Saved data entries
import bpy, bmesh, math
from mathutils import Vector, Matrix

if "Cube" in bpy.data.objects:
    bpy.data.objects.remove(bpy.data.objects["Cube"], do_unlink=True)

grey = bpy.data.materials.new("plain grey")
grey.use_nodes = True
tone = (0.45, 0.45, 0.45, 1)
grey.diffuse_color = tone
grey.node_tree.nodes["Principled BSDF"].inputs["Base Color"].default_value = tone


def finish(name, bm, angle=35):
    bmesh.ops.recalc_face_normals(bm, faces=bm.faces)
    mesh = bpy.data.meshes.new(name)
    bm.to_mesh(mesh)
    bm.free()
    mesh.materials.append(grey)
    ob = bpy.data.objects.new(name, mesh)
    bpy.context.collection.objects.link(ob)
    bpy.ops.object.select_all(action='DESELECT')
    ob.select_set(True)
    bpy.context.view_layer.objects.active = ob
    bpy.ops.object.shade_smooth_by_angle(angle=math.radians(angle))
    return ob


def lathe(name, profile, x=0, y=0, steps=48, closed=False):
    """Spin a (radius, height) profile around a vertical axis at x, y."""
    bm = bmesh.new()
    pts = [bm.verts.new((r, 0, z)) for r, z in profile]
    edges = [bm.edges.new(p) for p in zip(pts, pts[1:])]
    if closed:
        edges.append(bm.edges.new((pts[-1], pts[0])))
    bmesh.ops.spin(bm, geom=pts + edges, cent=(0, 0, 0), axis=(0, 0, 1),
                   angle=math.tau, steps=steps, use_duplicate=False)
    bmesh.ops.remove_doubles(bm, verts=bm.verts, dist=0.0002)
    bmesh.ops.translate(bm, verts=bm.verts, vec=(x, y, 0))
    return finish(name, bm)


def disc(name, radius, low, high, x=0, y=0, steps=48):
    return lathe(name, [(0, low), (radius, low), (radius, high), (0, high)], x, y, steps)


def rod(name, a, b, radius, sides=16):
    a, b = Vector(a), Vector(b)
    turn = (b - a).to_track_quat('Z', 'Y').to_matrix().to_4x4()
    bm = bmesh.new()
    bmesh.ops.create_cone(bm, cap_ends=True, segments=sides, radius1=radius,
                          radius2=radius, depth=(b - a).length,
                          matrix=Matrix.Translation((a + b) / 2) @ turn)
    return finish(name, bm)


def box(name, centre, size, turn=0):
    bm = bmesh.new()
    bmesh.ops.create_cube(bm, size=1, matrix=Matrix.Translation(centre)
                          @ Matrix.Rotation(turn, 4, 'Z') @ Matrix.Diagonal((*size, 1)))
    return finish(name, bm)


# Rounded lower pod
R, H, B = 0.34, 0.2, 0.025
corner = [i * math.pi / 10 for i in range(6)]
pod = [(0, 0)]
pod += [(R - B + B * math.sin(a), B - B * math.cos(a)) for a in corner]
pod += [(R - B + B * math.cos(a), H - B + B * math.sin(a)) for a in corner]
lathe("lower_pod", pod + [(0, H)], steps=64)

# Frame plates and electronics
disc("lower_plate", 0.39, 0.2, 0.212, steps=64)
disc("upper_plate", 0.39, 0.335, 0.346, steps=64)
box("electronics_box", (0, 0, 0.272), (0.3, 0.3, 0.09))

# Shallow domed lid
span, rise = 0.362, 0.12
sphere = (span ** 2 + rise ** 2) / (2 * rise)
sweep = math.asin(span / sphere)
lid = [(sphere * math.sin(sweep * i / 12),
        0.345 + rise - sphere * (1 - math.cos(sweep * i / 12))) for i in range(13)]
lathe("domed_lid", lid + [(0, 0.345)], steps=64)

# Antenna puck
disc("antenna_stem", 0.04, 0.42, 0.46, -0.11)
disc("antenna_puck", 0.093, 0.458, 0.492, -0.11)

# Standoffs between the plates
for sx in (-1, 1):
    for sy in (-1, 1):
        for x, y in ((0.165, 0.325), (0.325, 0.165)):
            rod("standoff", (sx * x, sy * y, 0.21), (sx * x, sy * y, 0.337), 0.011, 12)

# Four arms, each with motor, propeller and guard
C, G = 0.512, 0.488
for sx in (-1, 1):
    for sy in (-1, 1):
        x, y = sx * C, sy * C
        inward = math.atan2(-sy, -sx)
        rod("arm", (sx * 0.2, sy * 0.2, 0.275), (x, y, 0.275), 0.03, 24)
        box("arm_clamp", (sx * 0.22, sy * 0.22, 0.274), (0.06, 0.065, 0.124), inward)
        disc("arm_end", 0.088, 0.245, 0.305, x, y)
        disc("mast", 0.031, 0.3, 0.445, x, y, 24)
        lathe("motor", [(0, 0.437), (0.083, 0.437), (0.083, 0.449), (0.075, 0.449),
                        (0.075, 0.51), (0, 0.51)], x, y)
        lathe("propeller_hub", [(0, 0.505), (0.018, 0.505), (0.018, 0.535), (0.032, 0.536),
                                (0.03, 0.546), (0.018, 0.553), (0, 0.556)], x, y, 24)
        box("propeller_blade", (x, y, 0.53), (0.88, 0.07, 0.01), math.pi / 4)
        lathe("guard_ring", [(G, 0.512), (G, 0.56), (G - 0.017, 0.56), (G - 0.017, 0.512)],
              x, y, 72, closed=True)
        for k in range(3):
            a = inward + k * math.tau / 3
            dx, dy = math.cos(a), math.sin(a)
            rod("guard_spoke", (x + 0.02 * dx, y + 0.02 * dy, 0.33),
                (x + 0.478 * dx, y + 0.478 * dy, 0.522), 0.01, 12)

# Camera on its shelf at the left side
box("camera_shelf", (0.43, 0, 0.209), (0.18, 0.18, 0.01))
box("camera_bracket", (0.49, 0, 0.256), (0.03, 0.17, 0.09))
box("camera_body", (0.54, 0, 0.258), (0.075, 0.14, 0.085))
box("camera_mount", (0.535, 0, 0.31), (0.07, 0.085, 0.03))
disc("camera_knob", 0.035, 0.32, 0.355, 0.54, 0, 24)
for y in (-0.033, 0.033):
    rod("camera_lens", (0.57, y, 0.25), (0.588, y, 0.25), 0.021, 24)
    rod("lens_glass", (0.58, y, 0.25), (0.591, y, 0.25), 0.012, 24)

Work to be completed: Your task is to copy every record exactly.

Worked solution:
import bpy, bmesh, math
from mathutils import Vector, Matrix

if "Cube" in bpy.data.objects:
    bpy.data.objects.remove(bpy.data.objects["Cube"], do_unlink=True)

grey = bpy.data.materials.new("plain grey")
grey.use_nodes = True
tone = (0.45, 0.45, 0.45, 1)
grey.diffuse_color = tone
grey.node_tree.nodes["Principled BSDF"].inputs["Base Color"].default_value = tone


def finish(name, bm, angle=35):
    bmesh.ops.recalc_face_normals(bm, faces=bm.faces)
    mesh = bpy.data.meshes.new(name)
    bm.to_mesh(mesh)
    bm.free()
    mesh.materials.append(grey)
    ob = bpy.data.objects.new(name, mesh)
    bpy.context.collection.objects.link(ob)
    bpy.ops.object.select_all(action='DESELECT')
    ob.select_set(True)
    bpy.context.view_layer.objects.active = ob
    bpy.ops.object.shade_smooth_by_angle(angle=math.radians(angle))
    return ob


def lathe(name, profile, x=0, y=0, steps=48, closed=False):
    """Spin a (radius, height) profile around a vertical axis at x, y."""
    bm = bmesh.new()
    pts = [bm.verts.new((r, 0, z)) for r, z in profile]
    edges = [bm.edges.new(p) for p in zip(pts, pts[1:])]
    if closed:
        edges.append(bm.edges.new((pts[-1], pts[0])))
    bmesh.ops.spin(bm, geom=pts + edges, cent=(0, 0, 0), axis=(0, 0, 1),
                   angle=math.tau, steps=steps, use_duplicate=False)
    bmesh.ops.remove_doubles(bm, verts=bm.verts, dist=0.0002)
    bmesh.ops.translate(bm, verts=bm.verts, vec=(x, y, 0))
    return finish(name, bm)


def disc(name, radius, low, high, x=0, y=0, steps=48):
    return lathe(name, [(0, low), (radius, low), (radius, high), (0, high)], x, y, steps)


def rod(name, a, b, radius, sides=16):
    a, b = Vector(a), Vector(b)
    turn = (b - a).to_track_quat('Z', 'Y').to_matrix().to_4x4()
    bm = bmesh.new()
    bmesh.ops.create_cone(bm, cap_ends=True, segments=sides, radius1=radius,
                          radius2=radius, depth=(b - a).length,
                          matrix=Matrix.Translation((a + b) / 2) @ turn)
    return finish(name, bm)


def box(name, centre, size, turn=0):
    bm = bmesh.new()
    bmesh.ops.create_cube(bm, size=1, matrix=Matrix.Translation(centre)
                          @ Matrix.Rotation(turn, 4, 'Z') @ Matrix.Diagonal((*size, 1)))
    return finish(name, bm)


# Rounded lower pod
R, H, B = 0.34, 0.2, 0.025
corner = [i * math.pi / 10 for i in range(6)]
pod = [(0, 0)]
pod += [(R - B + B * math.sin(a), B - B * math.cos(a)) for a in corner]
pod += [(R - B + B * math.cos(a), H - B + B * math.sin(a)) for a in corner]
lathe("lower_pod", pod + [(0, H)], steps=64)

# Frame plates and electronics
disc("lower_plate", 0.39, 0.2, 0.212, steps=64)
disc("upper_plate", 0.39, 0.335, 0.346, steps=64)
box("electronics_box", (0, 0, 0.272), (0.3, 0.3, 0.09))

# Shallow domed lid
span, rise = 0.362, 0.12
sphere = (span ** 2 + rise ** 2) / (2 * rise)
sweep = math.asin(span / sphere)
lid = [(sphere * math.sin(sweep * i / 12),
        0.345 + rise - sphere * (1 - math.cos(sweep * i / 12))) for i in range(13)]
lathe("domed_lid", lid + [(0, 0.345)], steps=64)

# Antenna puck
disc("antenna_stem", 0.04, 0.42, 0.46, -0.11)
disc("antenna_puck", 0.093, 0.458, 0.492, -0.11)

# Standoffs between the plates
for sx in (-1, 1):
    for sy in (-1, 1):
        for x, y in ((0.165, 0.325), (0.325, 0.165)):
            rod("standoff", (sx * x, sy * y, 0.21), (sx * x, sy * y, 0.337), 0.011, 12)

# Four arms, each with motor, propeller and guard
C, G = 0.512, 0.488
for sx in (-1, 1):
    for sy in (-1, 1):
        x, y = sx * C, sy * C
        inward = math.atan2(-sy, -sx)
        rod("arm", (sx * 0.2, sy * 0.2, 0.275), (x, y, 0.275), 0.03, 24)
        box("arm_clamp", (sx * 0.22, sy * 0.22, 0.274), (0.06, 0.065, 0.124), inward)
        disc("arm_end", 0.088, 0.245, 0.305, x, y)
        disc("mast", 0.031, 0.3, 0.445, x, y, 24)
        lathe("motor", [(0, 0.437), (0.083, 0.437), (0.083, 0.449), (0.075, 0.449),
                        (0.075, 0.51), (0, 0.51)], x, y)
        lathe("propeller_hub", [(0, 0.505), (0.018, 0.505), (0.018, 0.535), (0.032, 0.536),
                                (0.03, 0.546), (0.018, 0.553), (0, 0.556)], x, y, 24)
        box("propeller_blade", (x, y, 0.53), (0.88, 0.07, 0.01), math.pi / 4)
        lathe("guard_ring", [(G, 0.512), (G, 0.56), (G - 0.017, 0.56), (G - 0.017, 0.512)],
              x, y, 72, closed=True)
        for k in range(3):
            a = inward + k * math.tau / 3
            dx, dy = math.cos(a), math.sin(a)
            rod("guard_spoke", (x + 0.02 * dx, y + 0.02 * dy, 0.33),
                (x + 0.478 * dx, y + 0.478 * dy, 0.522), 0.01, 12)

# Camera on its shelf at the left side
box("camera_shelf", (0.43, 0, 0.209), (0.18, 0.18, 0.01))
box("camera_bracket", (0.49, 0, 0.256), (0.03, 0.17, 0.09))
box("camera_body", (0.54, 0, 0.258), (0.075, 0.14, 0.085))
box("camera_mount", (0.535, 0, 0.31), (0.07, 0.085, 0.03))
disc("camera_knob", 0.035, 0.32, 0.355, 0.54, 0, 24)
for y in (-0.033, 0.033):
    rod("camera_lens", (0.57, y, 0.25), (0.588, y, 0.25), 0.021, 24)
    rod("lens_glass", (0.58, y, 0.25), (0.591, y, 0.25), 0.012, 24)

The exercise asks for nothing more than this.